I got on the bus according to plan, knowing who was supposed to be coming with me (nobody else was staying at the same hostel as me at the time), and looked out the window, waiting to see where we stopped. We pulled into the terminal and I heard their names and the words “no show”. What?! There was wifi on every bus, so I started messaging them, apparently they had been waiting for the bus forever and it never came by! Not sure where the wires got crossed, but they were never able to make it in time to catch the transfer bus to the tour itself.
I had expected the group in the timeslot before me to be there, but apparently the earlier group of riders (so many of us booked this we had to split into 2 times) received some sort of last minute notification that their tour was cancelled as it had been overbooked. I believe they were refunded, but what a disappointment! (I do believe some of them were able to do it on another day)

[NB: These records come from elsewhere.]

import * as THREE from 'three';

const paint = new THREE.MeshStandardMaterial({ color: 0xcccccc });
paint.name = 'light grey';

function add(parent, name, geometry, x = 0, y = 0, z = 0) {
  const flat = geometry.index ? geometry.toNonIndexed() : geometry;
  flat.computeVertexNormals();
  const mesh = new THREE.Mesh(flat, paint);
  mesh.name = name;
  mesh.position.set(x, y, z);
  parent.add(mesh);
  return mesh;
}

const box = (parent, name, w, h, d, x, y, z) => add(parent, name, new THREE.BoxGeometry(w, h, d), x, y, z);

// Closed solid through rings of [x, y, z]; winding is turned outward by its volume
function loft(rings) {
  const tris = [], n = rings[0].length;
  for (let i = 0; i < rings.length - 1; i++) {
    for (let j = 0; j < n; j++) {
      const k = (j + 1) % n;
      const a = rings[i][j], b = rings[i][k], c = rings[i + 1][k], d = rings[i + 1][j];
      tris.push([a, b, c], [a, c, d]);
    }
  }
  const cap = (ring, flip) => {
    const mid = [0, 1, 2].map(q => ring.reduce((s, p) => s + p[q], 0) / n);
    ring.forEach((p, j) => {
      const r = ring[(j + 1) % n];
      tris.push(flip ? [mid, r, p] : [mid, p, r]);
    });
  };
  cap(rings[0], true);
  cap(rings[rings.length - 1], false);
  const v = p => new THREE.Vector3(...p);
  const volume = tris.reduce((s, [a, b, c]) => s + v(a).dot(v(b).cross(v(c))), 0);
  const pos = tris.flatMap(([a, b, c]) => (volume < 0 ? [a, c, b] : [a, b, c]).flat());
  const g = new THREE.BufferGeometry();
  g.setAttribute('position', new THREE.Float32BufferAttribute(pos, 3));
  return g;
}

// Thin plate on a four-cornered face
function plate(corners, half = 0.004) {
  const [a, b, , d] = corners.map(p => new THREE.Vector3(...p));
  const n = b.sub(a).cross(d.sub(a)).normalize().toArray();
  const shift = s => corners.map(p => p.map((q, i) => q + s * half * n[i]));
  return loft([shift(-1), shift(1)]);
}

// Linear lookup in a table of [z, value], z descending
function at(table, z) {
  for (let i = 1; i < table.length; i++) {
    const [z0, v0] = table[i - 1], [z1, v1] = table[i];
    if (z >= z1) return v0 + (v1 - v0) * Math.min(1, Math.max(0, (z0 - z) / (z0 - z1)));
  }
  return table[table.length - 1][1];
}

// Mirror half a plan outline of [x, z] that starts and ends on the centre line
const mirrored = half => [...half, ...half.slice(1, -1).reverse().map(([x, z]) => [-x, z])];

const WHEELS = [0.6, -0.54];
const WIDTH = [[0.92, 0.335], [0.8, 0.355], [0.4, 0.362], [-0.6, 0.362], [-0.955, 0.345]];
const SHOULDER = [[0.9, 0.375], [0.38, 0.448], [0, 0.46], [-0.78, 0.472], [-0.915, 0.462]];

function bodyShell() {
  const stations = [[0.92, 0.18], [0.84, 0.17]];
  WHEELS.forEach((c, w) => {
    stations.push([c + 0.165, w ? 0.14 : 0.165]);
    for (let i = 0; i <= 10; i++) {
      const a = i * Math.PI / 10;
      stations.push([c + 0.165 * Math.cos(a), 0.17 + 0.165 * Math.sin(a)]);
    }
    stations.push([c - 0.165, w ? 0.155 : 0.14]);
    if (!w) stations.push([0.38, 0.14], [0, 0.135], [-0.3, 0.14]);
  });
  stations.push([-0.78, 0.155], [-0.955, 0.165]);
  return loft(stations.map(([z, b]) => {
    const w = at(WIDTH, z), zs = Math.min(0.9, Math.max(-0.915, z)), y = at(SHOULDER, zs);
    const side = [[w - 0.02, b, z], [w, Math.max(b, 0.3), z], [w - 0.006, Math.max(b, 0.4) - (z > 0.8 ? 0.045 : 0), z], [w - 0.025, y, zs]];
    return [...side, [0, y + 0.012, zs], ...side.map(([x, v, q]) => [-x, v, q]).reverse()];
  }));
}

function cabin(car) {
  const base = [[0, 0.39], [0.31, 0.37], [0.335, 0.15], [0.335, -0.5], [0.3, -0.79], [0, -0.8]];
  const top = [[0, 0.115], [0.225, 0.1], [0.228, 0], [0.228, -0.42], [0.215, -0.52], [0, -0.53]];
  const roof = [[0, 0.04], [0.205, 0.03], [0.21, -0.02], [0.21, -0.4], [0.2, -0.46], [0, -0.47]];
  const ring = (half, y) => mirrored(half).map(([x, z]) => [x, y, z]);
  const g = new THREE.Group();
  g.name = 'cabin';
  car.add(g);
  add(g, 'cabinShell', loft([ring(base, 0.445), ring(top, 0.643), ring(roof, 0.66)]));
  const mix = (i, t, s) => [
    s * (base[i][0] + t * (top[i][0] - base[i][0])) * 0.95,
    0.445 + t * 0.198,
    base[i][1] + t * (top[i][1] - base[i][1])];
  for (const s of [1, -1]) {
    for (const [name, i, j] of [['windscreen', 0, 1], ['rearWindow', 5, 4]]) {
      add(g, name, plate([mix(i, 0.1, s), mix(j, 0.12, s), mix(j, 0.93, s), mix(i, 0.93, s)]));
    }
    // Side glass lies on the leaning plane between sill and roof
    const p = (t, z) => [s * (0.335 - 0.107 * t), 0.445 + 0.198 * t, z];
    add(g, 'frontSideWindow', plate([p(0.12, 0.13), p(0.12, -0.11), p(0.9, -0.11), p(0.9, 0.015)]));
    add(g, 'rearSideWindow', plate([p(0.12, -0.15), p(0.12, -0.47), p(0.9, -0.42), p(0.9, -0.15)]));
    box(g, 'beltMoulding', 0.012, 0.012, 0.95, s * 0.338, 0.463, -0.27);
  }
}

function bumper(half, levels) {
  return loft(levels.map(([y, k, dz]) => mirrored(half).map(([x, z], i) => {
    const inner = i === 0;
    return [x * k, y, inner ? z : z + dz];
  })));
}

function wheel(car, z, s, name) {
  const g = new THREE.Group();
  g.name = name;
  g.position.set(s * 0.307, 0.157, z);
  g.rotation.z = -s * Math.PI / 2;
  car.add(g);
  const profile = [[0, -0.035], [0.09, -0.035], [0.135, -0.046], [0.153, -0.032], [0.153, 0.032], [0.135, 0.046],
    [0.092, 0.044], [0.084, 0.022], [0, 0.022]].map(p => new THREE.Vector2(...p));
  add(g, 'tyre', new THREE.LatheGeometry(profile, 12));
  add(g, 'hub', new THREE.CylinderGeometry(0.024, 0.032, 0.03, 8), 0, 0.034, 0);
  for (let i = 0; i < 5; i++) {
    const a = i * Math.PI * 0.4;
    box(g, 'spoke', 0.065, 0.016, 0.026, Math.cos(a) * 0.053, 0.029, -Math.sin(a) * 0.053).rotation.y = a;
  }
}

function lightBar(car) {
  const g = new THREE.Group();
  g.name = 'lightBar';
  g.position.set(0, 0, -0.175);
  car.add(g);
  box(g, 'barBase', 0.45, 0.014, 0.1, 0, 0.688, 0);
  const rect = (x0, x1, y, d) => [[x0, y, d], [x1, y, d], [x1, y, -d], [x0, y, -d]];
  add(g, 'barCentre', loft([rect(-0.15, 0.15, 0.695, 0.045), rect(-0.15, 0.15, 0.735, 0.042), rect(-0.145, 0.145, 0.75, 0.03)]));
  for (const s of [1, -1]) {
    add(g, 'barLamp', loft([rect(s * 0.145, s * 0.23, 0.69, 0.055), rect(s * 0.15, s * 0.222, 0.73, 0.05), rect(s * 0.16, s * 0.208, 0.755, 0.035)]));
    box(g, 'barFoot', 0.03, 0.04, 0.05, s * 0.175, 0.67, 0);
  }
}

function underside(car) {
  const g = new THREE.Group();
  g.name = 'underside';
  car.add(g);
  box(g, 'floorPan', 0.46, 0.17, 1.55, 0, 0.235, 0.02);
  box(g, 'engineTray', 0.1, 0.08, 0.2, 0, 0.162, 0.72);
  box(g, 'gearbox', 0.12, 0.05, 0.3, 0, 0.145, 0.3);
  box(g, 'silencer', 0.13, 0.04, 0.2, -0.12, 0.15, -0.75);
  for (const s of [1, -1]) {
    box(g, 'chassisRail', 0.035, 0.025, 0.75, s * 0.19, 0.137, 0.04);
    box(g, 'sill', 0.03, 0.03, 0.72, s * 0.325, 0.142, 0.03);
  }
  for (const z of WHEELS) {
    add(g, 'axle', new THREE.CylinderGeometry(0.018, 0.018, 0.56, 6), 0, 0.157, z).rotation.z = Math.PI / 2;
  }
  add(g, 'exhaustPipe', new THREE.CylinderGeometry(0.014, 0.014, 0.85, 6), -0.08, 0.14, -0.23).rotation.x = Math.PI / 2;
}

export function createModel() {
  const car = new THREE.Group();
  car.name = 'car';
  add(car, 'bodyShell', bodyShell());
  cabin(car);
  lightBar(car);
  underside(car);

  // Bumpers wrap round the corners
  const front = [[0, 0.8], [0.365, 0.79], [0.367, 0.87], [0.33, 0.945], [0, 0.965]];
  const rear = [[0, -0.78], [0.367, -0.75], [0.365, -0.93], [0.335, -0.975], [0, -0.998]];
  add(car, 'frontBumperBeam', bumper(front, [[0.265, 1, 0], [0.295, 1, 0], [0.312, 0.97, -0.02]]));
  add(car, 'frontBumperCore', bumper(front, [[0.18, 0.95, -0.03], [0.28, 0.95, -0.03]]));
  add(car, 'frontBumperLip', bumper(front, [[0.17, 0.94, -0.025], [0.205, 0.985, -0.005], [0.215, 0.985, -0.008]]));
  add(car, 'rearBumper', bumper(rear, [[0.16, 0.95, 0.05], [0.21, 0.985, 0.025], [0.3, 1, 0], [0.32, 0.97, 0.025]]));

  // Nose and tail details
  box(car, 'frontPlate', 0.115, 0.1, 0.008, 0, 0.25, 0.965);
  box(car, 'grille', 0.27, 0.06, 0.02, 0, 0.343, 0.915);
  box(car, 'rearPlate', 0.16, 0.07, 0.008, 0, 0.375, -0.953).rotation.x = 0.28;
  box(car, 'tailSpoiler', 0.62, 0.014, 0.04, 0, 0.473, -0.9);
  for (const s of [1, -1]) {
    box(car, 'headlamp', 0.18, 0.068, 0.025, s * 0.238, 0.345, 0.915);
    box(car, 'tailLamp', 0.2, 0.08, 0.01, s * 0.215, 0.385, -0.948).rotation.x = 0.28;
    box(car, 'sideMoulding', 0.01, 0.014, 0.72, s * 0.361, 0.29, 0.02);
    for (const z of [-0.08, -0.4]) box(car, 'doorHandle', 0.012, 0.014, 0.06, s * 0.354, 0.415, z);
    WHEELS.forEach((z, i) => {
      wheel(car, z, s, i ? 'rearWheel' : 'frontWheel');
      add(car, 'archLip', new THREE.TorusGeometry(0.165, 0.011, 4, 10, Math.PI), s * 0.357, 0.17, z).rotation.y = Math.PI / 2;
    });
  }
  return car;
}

So it was down to just me.
Thankfully I don’t mind spending time to myself and the guides were kind and informative.
We arrived at the base site, which was at the bottom of a ski hill. The guide walked us across an old lava field and briefed us on the history of the volcano. For one, it was a baby volcano, only about 4500 years old, but no, its not active, we won’t die today. Phew! The most interesting thing about it was that while most volcanos will rise up and then collapse (leaving a crater) this one managed to hollow itself out instead. It is the only one in the entire world of its kind, so a must see if you have a thing for rocks, or just want to say you saw it.

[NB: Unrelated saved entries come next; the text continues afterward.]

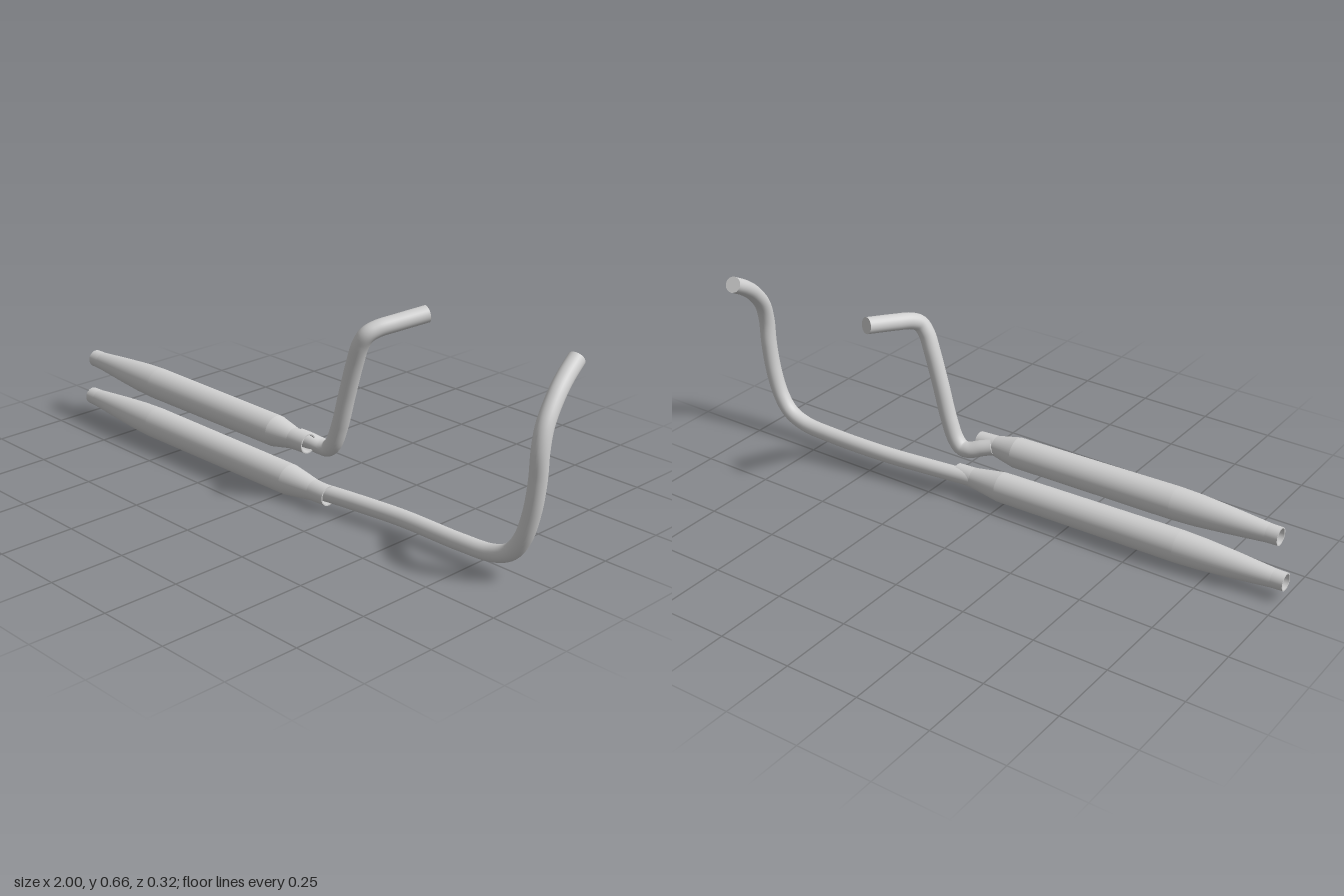
import * as THREE from 'three';

const V = (p) => new THREE.Vector3(...p);

export function createModel() {
  const group = new THREE.Group();
  group.name = 'twinExhaust';
  const steel = new THREE.MeshStandardMaterial({ color: 0xd0d0d0, side: THREE.DoubleSide });
  steel.name = 'brushed steel';

  const add = (name, geometry, parent) => {
    const mesh = new THREE.Mesh(geometry, steel);
    mesh.name = name;
    parent.add(mesh);
    return mesh;
  };

  // Hollow silencer: each section is its own lathe so the seams stay crisp
  function silencer(name, tail, front, sections) {
    const part = new THREE.Group();
    part.name = name;
    const start = V(tail);
    const axis = V(front).sub(start);
    for (const [label, ...points] of sections) {
      add(label, new THREE.LatheGeometry(points.map(([r, t]) => new THREE.Vector2(r, t)), 40), part);
    }
    part.position.copy(start);
    part.quaternion.setFromUnitVectors(new THREE.Vector3(0, 1, 0), axis.normalize());
    group.add(part);
  }

  // Outer skin, rolled lips and inner walls; distances run from the tail tip
  const sections = (bodyStart, bodyEnd, sleeve, end) => [
    ['tailTip', [0.029, 0], [0.030, 0.04]],
    ['tailCone', [0.030, 0.04], [0.042, 0.17], [0.050, bodyStart - 0.05], [0.053, bodyStart + 0.03]],
    ['barrel', [0.053, bodyStart + 0.03], [0.0505, bodyEnd]],
    ['frontCone', [0.0505, bodyEnd], [0.034, sleeve]],
    ['sleeve', [0.034, sleeve], [0.032, end]],
    ['tailLip', [0.025, 0], [0.029, 0]],
    ['tailBore', [0.025, 0], [0.025, 0.2]],
    ['tailBaffle', [0, 0.2], [0.025, 0.2]],
    ['sleeveLip', [0.028, end], [0.032, end]],
    ['sleeveBore', [0.028, end - 0.12], [0.028, end]],
    ['sleeveBaffle', [0, end - 0.12], [0.028, end - 0.12]],
  ];
  silencer('lowerSilencer', [-1, 0.063, 0.108], [0.195, 0.054, 0.092], sections(0.33, 1.02, 1.13, 1.195));
  silencer('upperSilencer', [-0.97, 0.212, 0.108], [0.105, 0.203, 0.093], sections(0.32, 0.93, 1.01, 1.075));

  // Bent header pipe with flat closed ends
  function pipe(name, points, radius) {
    const part = new THREE.Group();
    part.name = name;
    const curve = new THREE.CatmullRomCurve3(points.map(V));
    add('bentTube', new THREE.TubeGeometry(curve, 120, radius, 28), part);
    for (const t of [0, 1]) {
      const cap = add('endCap', new THREE.CircleGeometry(radius, 28), part);
      cap.position.copy(curve.getPointAt(t));
      const out = curve.getTangentAt(t).multiplyScalar(t ? 1 : -1);
      cap.quaternion.setFromUnitVectors(new THREE.Vector3(0, 0, 1), out);
    }
    group.add(part);
  }
  pipe('lowerHeaderPipe', [
    [0.13, 0.054, 0.086], [0.3, 0.056, 0.064], [0.47, 0.057, 0.047], [0.7, 0.058, 0.045],
    [0.82, 0.067, 0.045], [0.885, 0.095, 0.045], [0.925, 0.15, 0.045], [0.953, 0.24, 0.045],
    [0.967, 0.34, 0.045], [0.97, 0.43, 0.044], [0.965, 0.495, 0.024], [0.953, 0.56, -0.03],
    [0.941, 0.602, -0.085], [0.929, 0.638, -0.148],
  ], 0.027);
  pipe('upperHeaderPipe', [
    [0.045, 0.206, 0.078], [0.08, 0.197, 0.062], [0.115, 0.186, 0.048], [0.143, 0.187, 0.045],
    [0.168, 0.212, 0.045], [0.195, 0.28, 0.045], [0.225, 0.39, 0.045], [0.257, 0.5, 0.045],
    [0.279, 0.562, 0.045], [0.297, 0.595, 0.036], [0.312, 0.611, 0.008], [0.335, 0.622, -0.05],
    [0.37, 0.637, -0.145],
  ], 0.027);

  return group;
}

We then got to another camp at the base of the volcano. There, we were fed some delicious soup and coffee, we received a lovely Buff bandana (which now I cant find mine! So sad!) and got to visit with the most adorable ambassador of Iceland we have ever met.
We were given our harnesses and helmets, as well as some instructions about how to use them, and how to handle ourselves inside the volcano. Then our group set off to climb up to the top of the volcano.

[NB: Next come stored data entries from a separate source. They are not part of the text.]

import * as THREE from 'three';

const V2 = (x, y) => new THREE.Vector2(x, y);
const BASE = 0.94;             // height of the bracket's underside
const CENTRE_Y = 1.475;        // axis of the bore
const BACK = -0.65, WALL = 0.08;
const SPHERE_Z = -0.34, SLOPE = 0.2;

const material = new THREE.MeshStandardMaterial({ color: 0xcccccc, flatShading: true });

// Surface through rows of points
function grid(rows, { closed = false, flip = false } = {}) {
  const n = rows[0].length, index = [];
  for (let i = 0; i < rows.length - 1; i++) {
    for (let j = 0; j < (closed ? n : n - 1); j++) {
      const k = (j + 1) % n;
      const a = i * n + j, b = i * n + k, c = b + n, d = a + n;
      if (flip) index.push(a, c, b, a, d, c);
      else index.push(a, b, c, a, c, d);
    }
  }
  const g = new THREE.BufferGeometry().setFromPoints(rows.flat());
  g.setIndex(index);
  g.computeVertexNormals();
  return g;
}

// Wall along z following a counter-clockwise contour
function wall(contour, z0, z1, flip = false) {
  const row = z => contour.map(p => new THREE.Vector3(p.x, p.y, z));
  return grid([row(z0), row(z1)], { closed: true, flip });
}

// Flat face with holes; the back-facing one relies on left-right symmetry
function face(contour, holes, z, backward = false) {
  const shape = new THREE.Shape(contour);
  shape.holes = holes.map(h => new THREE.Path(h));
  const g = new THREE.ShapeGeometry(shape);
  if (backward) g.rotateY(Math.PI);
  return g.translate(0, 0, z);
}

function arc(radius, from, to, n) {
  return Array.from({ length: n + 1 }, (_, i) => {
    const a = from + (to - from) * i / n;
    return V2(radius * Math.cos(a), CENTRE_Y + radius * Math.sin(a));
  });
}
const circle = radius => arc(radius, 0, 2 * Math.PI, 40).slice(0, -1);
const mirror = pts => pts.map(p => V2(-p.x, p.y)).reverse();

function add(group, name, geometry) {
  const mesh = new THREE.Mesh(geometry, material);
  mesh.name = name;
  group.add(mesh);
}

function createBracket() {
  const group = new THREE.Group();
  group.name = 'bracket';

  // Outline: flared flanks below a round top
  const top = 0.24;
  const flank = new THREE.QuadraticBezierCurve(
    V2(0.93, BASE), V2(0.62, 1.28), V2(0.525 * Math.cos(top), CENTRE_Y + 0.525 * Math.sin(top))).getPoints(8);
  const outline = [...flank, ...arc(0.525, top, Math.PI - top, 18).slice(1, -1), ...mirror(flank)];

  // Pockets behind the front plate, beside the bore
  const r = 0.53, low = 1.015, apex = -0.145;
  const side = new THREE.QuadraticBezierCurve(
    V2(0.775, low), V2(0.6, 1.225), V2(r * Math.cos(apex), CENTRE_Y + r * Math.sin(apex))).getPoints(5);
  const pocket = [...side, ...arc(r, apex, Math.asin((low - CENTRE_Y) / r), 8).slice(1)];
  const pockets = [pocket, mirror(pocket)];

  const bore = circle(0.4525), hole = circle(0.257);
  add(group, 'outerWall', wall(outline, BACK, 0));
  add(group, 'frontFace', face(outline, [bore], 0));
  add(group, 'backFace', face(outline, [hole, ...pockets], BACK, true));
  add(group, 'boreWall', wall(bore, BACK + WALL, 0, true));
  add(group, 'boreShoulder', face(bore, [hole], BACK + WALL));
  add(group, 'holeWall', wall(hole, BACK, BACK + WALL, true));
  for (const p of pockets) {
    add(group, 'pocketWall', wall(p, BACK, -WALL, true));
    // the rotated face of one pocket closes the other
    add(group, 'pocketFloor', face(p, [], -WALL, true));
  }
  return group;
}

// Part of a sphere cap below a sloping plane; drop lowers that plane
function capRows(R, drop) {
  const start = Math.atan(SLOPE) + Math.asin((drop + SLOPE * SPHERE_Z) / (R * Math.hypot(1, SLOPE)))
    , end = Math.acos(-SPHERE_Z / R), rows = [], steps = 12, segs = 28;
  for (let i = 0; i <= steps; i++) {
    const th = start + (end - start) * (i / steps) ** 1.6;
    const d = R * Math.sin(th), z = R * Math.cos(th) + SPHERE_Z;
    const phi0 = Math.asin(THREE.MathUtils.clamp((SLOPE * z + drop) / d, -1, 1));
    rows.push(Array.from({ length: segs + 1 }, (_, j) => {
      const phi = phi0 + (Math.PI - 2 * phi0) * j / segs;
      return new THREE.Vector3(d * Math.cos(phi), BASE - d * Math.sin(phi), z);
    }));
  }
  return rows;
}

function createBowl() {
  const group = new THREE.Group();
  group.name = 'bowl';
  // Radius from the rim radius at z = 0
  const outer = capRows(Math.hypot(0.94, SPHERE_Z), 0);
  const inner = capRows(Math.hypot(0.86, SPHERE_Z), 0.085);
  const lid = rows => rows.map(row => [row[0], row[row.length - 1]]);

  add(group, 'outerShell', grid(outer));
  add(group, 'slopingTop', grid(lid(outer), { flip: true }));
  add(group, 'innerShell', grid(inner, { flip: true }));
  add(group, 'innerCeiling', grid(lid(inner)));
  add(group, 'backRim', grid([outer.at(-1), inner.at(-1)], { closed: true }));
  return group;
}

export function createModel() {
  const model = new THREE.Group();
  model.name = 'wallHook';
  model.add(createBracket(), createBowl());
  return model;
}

We entered into the lift and made our way down. The lift was a modified window washing lift and rocked back and forth as it navigated down through the entrance of the volcano. In some places it was a tight squeeze!
It opened up significantly and we were allowed to explore pretty much anywhere we wanted. The colours of the rocks were so beautiful, so many different colours based on how the lava flowed and cooled. There were also several channels as you looked up where it had flowed and hollowed out. It was cool and damp, and water dripped peacefully from the ceilings. After I had successfully climbed into every available nook and cranny, I took some time to sit still, close my eyes, and just listen to the quiet drip drip drip. It felt cathartic.
While I felt sad that my friends weren’t able to enjoy this, there was something very special about taking the time to myself, and the dark quiet of the volcano seemed to fit just right.
While things felt a little disorganized with my friends experience, the tour itself was wonderful and I would recommend it. I do believe it was a pretty new adventure, and there are always kinks at the start. I would certainly give them the chance again!